The flowers are airy and concentrated to handle the humidity and hot temperatures, while the leaves tend to roll around the buds to protect them from the sun.
Depending on where they are grown, Thai landrace strains can have two aromatic profiles: floral & fruity and earthy & chocolatey.
Thai strains became famous because of their cerebral, energising effects. It prompted breeders to use these varieties as the basis for more Sativa-dominant hybrids.
During the Vietnam War, the Thai Sticks that American soldiers took back home were made with these landrace strains. It is believed these had over 10% THC – far more than what the Americans were growing at the time. It is also why these sticks were smuggled in large quantities to the US – they were stronger than anything else back then.
Originating in Asia over 3,000 years ago, cannabis spread globally through commerce and travel over time.

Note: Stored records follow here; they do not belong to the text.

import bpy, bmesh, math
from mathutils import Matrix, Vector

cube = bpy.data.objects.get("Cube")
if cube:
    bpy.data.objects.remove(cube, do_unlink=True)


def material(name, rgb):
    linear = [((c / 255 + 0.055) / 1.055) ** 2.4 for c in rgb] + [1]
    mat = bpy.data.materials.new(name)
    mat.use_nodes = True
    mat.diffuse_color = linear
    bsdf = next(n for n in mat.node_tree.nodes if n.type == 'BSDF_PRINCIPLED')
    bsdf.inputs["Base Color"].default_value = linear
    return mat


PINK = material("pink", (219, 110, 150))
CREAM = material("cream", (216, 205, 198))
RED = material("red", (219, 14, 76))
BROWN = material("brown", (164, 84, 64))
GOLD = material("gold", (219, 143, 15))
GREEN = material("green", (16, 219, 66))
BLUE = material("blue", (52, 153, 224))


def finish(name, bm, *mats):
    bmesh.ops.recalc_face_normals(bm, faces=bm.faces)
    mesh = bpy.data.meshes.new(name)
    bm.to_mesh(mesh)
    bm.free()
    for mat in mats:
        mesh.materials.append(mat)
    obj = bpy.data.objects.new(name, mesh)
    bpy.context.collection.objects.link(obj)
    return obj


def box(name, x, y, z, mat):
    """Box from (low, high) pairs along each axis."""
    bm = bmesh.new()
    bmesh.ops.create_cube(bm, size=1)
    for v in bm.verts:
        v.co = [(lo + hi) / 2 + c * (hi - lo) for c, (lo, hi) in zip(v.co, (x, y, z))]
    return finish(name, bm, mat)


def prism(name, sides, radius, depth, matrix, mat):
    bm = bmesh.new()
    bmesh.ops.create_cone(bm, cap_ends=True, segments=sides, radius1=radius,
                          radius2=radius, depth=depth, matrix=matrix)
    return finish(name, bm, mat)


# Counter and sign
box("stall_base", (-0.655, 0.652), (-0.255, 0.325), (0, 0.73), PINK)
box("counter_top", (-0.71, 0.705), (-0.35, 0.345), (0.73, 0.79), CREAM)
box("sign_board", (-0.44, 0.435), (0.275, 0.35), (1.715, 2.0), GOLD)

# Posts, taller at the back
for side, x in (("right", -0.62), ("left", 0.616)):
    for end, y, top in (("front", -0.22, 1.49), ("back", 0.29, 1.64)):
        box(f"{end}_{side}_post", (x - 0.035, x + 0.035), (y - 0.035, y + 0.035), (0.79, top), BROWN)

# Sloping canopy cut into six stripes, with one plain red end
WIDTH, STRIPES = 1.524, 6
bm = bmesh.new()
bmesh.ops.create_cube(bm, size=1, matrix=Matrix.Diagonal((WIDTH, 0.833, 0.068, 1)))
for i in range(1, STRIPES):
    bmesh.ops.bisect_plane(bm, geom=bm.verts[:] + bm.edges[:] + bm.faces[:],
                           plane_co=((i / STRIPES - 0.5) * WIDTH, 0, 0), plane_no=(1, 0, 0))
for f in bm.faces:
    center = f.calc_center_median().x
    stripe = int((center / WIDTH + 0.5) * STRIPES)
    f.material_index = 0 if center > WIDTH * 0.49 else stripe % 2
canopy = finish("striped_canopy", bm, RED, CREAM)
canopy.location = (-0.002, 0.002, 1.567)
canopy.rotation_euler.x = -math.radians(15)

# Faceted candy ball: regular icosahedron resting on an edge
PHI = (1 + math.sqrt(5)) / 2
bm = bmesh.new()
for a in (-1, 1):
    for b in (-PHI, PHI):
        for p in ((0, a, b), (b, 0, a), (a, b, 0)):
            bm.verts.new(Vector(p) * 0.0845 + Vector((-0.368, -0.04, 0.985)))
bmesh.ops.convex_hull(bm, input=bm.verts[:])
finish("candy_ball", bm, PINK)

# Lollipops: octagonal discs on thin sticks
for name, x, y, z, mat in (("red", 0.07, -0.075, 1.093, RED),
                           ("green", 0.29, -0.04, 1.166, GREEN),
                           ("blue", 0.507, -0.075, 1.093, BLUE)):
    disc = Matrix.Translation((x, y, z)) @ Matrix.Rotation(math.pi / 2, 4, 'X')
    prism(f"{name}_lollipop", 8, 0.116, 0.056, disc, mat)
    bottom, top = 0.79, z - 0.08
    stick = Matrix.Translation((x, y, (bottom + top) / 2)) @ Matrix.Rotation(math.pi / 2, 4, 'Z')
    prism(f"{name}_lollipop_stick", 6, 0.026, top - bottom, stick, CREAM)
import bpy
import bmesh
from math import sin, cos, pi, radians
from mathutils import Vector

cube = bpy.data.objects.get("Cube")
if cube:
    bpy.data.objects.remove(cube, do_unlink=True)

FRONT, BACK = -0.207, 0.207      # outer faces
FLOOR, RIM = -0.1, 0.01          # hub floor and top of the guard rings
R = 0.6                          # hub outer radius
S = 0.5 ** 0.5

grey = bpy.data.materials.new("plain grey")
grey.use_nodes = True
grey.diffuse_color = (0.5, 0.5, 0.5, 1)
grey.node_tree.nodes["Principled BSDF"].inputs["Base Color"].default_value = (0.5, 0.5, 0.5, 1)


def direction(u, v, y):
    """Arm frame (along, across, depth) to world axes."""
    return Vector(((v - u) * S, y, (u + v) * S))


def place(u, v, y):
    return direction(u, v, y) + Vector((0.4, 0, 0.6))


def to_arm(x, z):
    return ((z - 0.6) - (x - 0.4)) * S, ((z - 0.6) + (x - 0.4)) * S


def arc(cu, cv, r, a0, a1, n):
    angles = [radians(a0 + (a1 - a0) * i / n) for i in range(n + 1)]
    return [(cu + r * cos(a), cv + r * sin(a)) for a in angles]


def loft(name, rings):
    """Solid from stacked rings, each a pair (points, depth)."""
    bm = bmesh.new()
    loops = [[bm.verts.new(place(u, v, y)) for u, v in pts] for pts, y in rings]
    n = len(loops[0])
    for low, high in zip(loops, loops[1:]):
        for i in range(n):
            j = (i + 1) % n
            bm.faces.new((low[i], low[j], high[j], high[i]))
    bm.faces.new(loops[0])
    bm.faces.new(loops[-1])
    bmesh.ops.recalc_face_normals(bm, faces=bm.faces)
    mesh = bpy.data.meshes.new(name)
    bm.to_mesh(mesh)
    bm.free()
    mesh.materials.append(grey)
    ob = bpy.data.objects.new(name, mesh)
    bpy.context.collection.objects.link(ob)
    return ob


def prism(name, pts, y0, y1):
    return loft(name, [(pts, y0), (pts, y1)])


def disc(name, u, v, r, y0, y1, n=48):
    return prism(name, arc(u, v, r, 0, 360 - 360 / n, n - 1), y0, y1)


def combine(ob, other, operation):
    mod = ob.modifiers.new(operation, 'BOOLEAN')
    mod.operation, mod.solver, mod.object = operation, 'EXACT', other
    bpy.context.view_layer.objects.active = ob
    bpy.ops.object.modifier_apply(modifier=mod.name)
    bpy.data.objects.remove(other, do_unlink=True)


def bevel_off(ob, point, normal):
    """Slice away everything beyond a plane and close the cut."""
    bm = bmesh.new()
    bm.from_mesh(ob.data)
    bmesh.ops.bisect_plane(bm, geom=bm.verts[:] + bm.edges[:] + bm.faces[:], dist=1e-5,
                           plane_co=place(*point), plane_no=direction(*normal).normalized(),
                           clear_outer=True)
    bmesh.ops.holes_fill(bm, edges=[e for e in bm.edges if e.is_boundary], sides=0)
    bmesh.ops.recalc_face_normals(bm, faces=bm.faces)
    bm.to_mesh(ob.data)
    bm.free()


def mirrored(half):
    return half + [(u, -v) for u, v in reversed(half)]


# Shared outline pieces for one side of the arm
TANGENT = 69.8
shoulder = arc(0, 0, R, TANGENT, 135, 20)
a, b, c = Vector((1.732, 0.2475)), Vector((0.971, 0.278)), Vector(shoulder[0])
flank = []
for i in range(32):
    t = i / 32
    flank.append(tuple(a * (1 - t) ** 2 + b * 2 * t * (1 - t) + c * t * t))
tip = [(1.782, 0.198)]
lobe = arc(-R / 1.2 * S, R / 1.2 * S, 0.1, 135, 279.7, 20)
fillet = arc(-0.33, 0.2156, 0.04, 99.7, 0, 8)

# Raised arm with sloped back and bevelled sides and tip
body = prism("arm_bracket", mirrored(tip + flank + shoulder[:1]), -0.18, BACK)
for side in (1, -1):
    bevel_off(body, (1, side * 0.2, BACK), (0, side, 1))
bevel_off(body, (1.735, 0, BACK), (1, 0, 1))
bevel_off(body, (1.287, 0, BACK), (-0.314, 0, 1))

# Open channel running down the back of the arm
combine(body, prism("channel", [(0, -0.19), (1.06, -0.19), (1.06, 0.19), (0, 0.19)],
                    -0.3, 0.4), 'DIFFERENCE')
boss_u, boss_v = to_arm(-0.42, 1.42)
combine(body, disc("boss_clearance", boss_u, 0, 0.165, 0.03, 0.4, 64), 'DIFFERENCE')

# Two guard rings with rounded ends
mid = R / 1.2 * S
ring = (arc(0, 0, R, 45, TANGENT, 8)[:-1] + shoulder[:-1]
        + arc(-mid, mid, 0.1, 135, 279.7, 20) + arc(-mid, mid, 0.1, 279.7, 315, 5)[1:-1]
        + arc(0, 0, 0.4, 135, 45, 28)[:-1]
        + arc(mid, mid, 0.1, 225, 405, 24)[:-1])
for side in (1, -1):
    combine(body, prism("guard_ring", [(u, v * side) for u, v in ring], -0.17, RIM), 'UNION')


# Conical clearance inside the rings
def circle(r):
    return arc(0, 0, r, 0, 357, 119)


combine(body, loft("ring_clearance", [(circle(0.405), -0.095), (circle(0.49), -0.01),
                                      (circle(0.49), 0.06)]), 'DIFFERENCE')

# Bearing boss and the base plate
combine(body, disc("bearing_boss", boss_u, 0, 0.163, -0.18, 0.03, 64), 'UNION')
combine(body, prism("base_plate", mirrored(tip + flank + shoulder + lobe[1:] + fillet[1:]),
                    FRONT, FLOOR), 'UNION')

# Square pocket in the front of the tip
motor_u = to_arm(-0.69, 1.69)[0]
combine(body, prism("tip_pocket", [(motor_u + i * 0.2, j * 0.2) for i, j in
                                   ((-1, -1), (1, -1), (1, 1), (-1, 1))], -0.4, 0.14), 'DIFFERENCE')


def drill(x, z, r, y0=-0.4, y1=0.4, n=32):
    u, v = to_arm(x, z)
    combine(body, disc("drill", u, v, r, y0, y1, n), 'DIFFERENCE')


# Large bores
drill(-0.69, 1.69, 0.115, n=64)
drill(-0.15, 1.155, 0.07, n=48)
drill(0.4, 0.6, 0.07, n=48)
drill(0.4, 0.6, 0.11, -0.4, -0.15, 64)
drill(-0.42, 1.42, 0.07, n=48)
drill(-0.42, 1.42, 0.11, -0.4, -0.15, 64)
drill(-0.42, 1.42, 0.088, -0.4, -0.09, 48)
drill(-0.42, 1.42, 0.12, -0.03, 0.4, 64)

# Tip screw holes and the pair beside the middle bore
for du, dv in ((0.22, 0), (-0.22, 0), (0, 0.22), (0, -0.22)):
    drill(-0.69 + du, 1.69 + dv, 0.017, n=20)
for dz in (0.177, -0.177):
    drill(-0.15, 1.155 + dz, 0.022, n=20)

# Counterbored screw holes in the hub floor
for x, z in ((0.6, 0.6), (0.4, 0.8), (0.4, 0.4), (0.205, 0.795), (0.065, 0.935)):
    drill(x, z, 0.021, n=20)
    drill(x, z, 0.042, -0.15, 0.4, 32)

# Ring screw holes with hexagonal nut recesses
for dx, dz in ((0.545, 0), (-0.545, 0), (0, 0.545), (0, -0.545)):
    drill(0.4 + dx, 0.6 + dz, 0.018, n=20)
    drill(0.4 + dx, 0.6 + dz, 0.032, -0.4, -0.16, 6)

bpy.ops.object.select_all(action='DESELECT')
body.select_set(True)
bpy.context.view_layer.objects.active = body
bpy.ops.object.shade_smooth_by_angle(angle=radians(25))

Local communities in different parts of the world started harvesting cannabis, but much of it was lost in the sands of time.
The Hippie Trail in the 1960s saw Western travellers bring cannabis seeds from the Indian subcontinent to Europe, America, and elsewhere where more landrace strains popped up. It wasn’t just Thailand which was in a landrace.
All in all, below are some of the common landrace strains from across the globe.
A few things make landrace cannabis flowers stand out from their modified cousins.
All the hybrids and other strains that you see today have their roots in these (and other) landrace strains. Breeders from different corners of the world intentionally crossed these cannabis flowers to produce offspring with specific effects, taste, smell, terpene, and potency.
Here are a few examples:
The hybrids were then crossbred, giving rise to more hybrids which were then crossbred further, thus flooding the market with hundreds of strains globally.
Thai landrace strains used to be a rarity. However, with weed now legal, local growers want to reignite the interest in ‘pure,’ original weed.
At Weed Review, you will find a list of legal cannabis dispensaries specialising in Thai landrace flowers. These may not be as potent as the hybrids and other famous varieties, but they have a touch of ancient history – making them worth a try.
When you take landrace strains away from their native habitat to a different location, they become heirloom strains. There is no real difference except the change in geographies.
Cultivars are cannabis flowers bred to produce desirable effects with specific cannabinoid concentrations, terpenes profile, aromas, and tastes. They are a result of selective breeding, careful human intervention, and modern growing techniques.
Landrace strains are not “better” than modern strains, in-fact they often have less THC than modern strains. But they do have less diluted DNA and are considered the source of that region’s specific strains.
Yes, you will only find sativas in Thailand due to the hot climate here.